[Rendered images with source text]
= = = = = = =

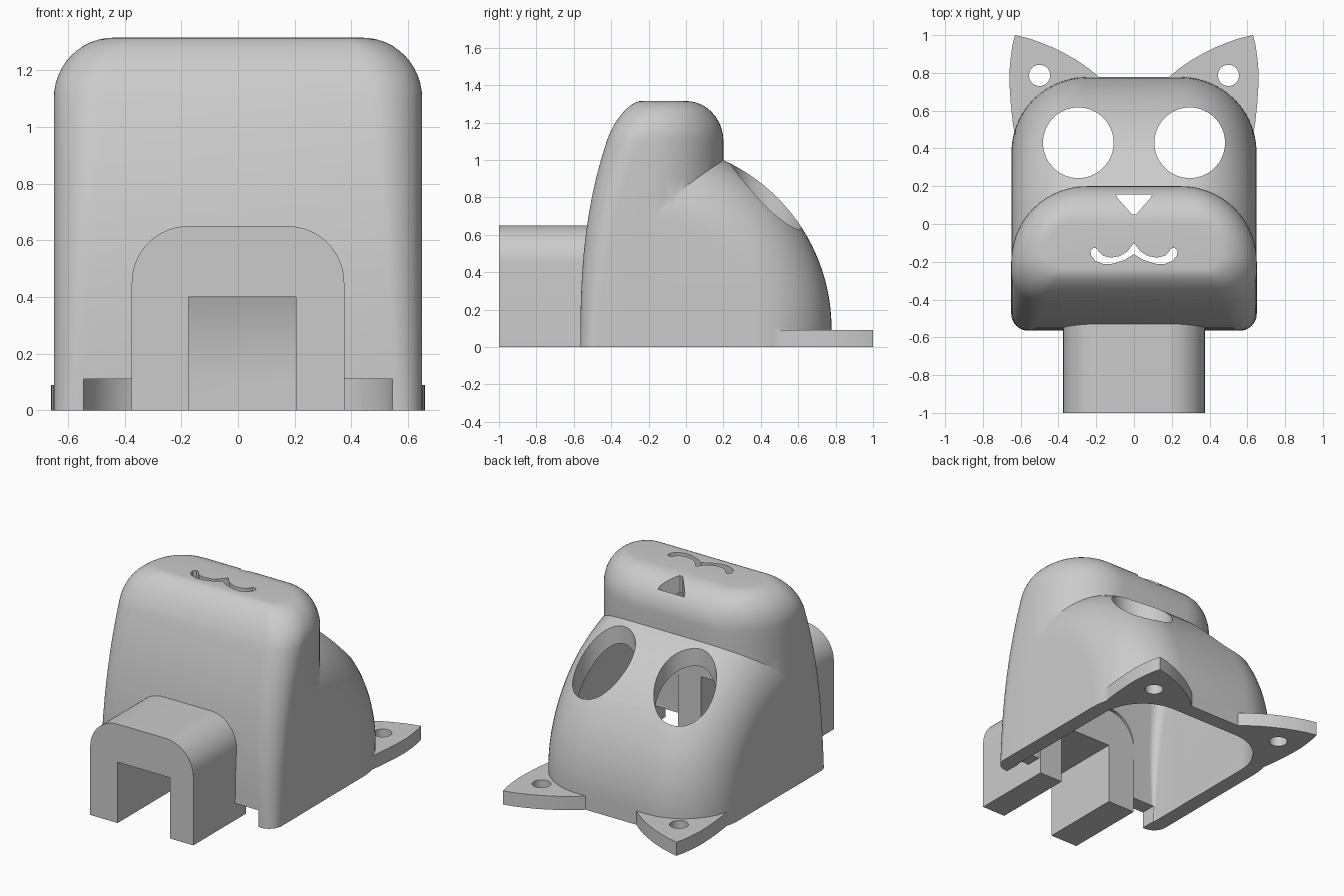
import bpy, bmesh, math
from math import sin, cos, pi, radians

if "Cube" in bpy.data.objects:
    bpy.data.objects.remove(bpy.data.objects["Cube"], do_unlink=True)

grey = bpy.data.materials.new("plain_grey")
grey.use_nodes = True
colour = (0.6, 0.6, 0.6, 1)
grey.diffuse_color = colour
grey.node_tree.nodes["Principled BSDF"].inputs["Base Color"].default_value = colour

WALL = 0.1
HALF = 0.65


def loft(name, rings):
    """Closed solid skinned through rings with equal point counts."""
    bm = bmesh.new()
    loops = [[bm.verts.new(p) for p in ring] for ring in rings]
    n = len(loops[0])
    for a, b in zip(loops, loops[1:]):
        for i in range(n):
            j = (i + 1) % n
            bm.faces.new((a[i], a[j], b[j], b[i]))
    bm.faces.new(loops[0])
    bm.faces.new(loops[-1])
    bmesh.ops.recalc_face_normals(bm, faces=bm.faces)
    mesh = bpy.data.meshes.new(name)
    bm.to_mesh(mesh)
    bm.free()
    mesh.materials.append(grey)
    ob = bpy.data.objects.new(name, mesh)
    bpy.context.collection.objects.link(ob)
    return ob


def prism(name, outline, z0, z1):
    return loft(name, [[(x, y, z) for x, y in outline] for z in (z0, z1)])


def prism_y(name, outline, y0, y1):
    return loft(name, [[(x, y, z) for x, z in outline] for y in (y0, y1)])


def box_outline(x0, x1, z0, z1):
    return [(x0, z0), (x1, z0), (x1, z1), (x0, z1)]


def arc(cx, cy, r, start, end, steps=14):
    angles = [radians(start + (end - start) * i / steps) for i in range(steps + 1)]
    return [(cx + r * cos(a), cy + r * sin(a)) for a in angles]


def disc(cx, cy, r):
    return arc(cx, cy, r, 0, 354, 59)


def combine(target, other, operation):
    """Apply a boolean and discard the helper."""
    other.hide_render = True
    mod = target.modifiers.new("cut", 'BOOLEAN')
    mod.operation = operation
    mod.solver = 'EXACT'
    mod.object = other
    bpy.context.view_layer.objects.active = target
    bpy.ops.object.modifier_apply(modifier=mod.name)
    bpy.data.objects.remove(other, do_unlink=True)


def muzzle(name, t, bottom):
    """Upright rounded block with a curved front and a soft top edge, inset by t."""
    levels = [(bottom, 0)] + [(0.1 * i, 0) for i in range(1, 11)]
    levels += [(1.1 + (0.215 - t) * sin(a), 1 - cos(a))
               for a in [pi / 2 * i / 12 for i in range(13)]]
    rings = []
    for z, soft in levels:
        side = HALF - t - (0.21 - t) * soft
        back = 0.2 - t - (0.2 - t) * soft
        front = -0.565 + 0.11 * max(z, 0) ** 2.6 + t + (0.1 - t / 2) * soft
        rb = 0.4 - t - (0.3 - t) * soft
        rf = max(0.09 + 0.08 * max(z, 0) - t * 0.8 - 0.12 * soft, 0.01)
        ring = (arc(side - rb, back - rb, rb, 0, 90) + arc(rb - side, back - rb, rb, 90, 180)
                + arc(rf - side, front + rf, rf, 180, 270) + arc(side - rf, front + rf, rf, 270, 360))
        rings.append([(x, y, z) for x, y in ring])
    return loft(name, rings)


def brow(name, t, bottom):
    """Rounded section swung about a sideways axis, with a straight foot."""
    cy, cz, hub = -0.21, 0.1, 0.02
    radius, corner, side = 0.988 - t, 0.4 - t, HALF - 0.001 - t
    section = ([(side, hub)] + arc(side - corner, radius - corner, corner, 0, 90)
               + arc(corner - side, radius - corner, corner, 90, 180) + [(-side, hub)])
    rings = [[(x, cy + r, bottom) for x, r in section]]
    for i in range(33):
        a = radians(95 * i / 32)
        rings.append([(x, cy + r * cos(a), cz + r * sin(a)) for x, r in section])
    return loft(name, rings)


# Outer body
shell = muzzle("face_shell", 0, 0)
combine(shell, brow("brow", 0, 0), 'UNION')

# Flat ears at the back
ear = [(.63, 1), (.56, .984), (.5, .963), (.43, .935), (.37, .905), (.3, .865), (.235, .82),
       (.17, .765), (.17, .6), (.58, .4), (.625, .44), (.641, .53), (.652, .63), (.658, .72),
       (.66, .8), (.653, .88), (.643, .95)]
for s in (-1, 1):
    combine(shell, prism("ear", [(s * x, y) for x, y in ear], 0, 0.09), 'UNION')

# Hollow inside
combine(shell, brow("brow_hollow", WALL, -0.1), 'DIFFERENCE')
combine(shell, muzzle("muzzle_hollow", WALL, -0.1), 'DIFFERENCE')

# Eyes, ear holes and bottom notches
for s in (-1, 1):
    combine(shell, prism("eye_cutter", disc(s * 0.295, 0.43, 0.187), 0.2, 1.5), 'DIFFERENCE')
    combine(shell, prism("ear_hole_cutter", disc(s * 0.5, 0.787, 0.056), -0.1, 0.2), 'DIFFERENCE')
    x0, x1 = sorted((s * 0.36, s * 0.545))
    combine(shell, prism_y("notch_cutter", box_outline(x0, x1, -0.1, 0.11), -0.7, -0.42), 'DIFFERENCE')

# Nose and mouth
nose = [(-.095, .155), (.095, .155), (.09, .14), (.01, .05), (-.01, .05), (-.09, .14)]
combine(shell, prism("nose_cutter", nose, 0.6, 1.5), 'DIFFERENCE')
half_mouth = [(.035, -.145), (.075, -.17), (.12, -.178), (.165, -.168), (.185, -.148), (.195, -.13),
              (.215, -.125), (.23, -.14), (.228, -.165), (.205, -.195), (.16, -.213), (.11, -.21),
              (.05, -.19)]
mouth = ([(0, -.1)] + half_mouth + [(0, -.16)]
         + [(-x, y) for x, y in reversed(half_mouth)])
combine(shell, prism("mouth_cutter", mouth, 1.1, 1.5), 'DIFFERENCE')

# Arched mounting bracket set into the front wall, ending level with its inside
arch = ([(0.375, 0)] + arc(0.175, 0.45, 0.2, 0, 90)
        + arc(-0.175, 0.45, 0.2, 90, 180) + [(-0.375, 0)])
combine(shell, prism_y("bracket_opening", arch, -1.1, -0.4), 'DIFFERENCE')
bracket = prism_y("mounting_bracket", arch, -1, -0.45)
combine(bracket, prism_y("slot_cutter", box_outline(-0.175, 0.205, -0.1, 0.4), -1.1, -0.2), 'DIFFERENCE')

# Smooth curves, sharp edges
for ob in (shell, bracket):
    bpy.ops.object.select_all(action='DESELECT')
    ob.select_set(True)
    bpy.context.view_layer.objects.active = ob
    bpy.ops.object.shade_smooth_by_angle(angle=radians(28))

= = = = = = =

What this task involves
Please copy each line of the entries in which the word "name" shows up.

Task response
def loft(name, rings):
    mesh = bpy.data.meshes.new(name)
    ob = bpy.data.objects.new(name, mesh)
def prism(name, outline, z0, z1):
    return loft(name, [[(x, y, z) for x, y in outline] for z in (z0, z1)])
def prism_y(name, outline, y0, y1):
    return loft(name, [[(x, y, z) for x, z in outline] for y in (y0, y1)])
    bpy.ops.object.modifier_apply(modifier=mod.name)
def muzzle(name, t, bottom):
    return loft(name, rings)
def brow(name, t, bottom):
    return loft(name, rings)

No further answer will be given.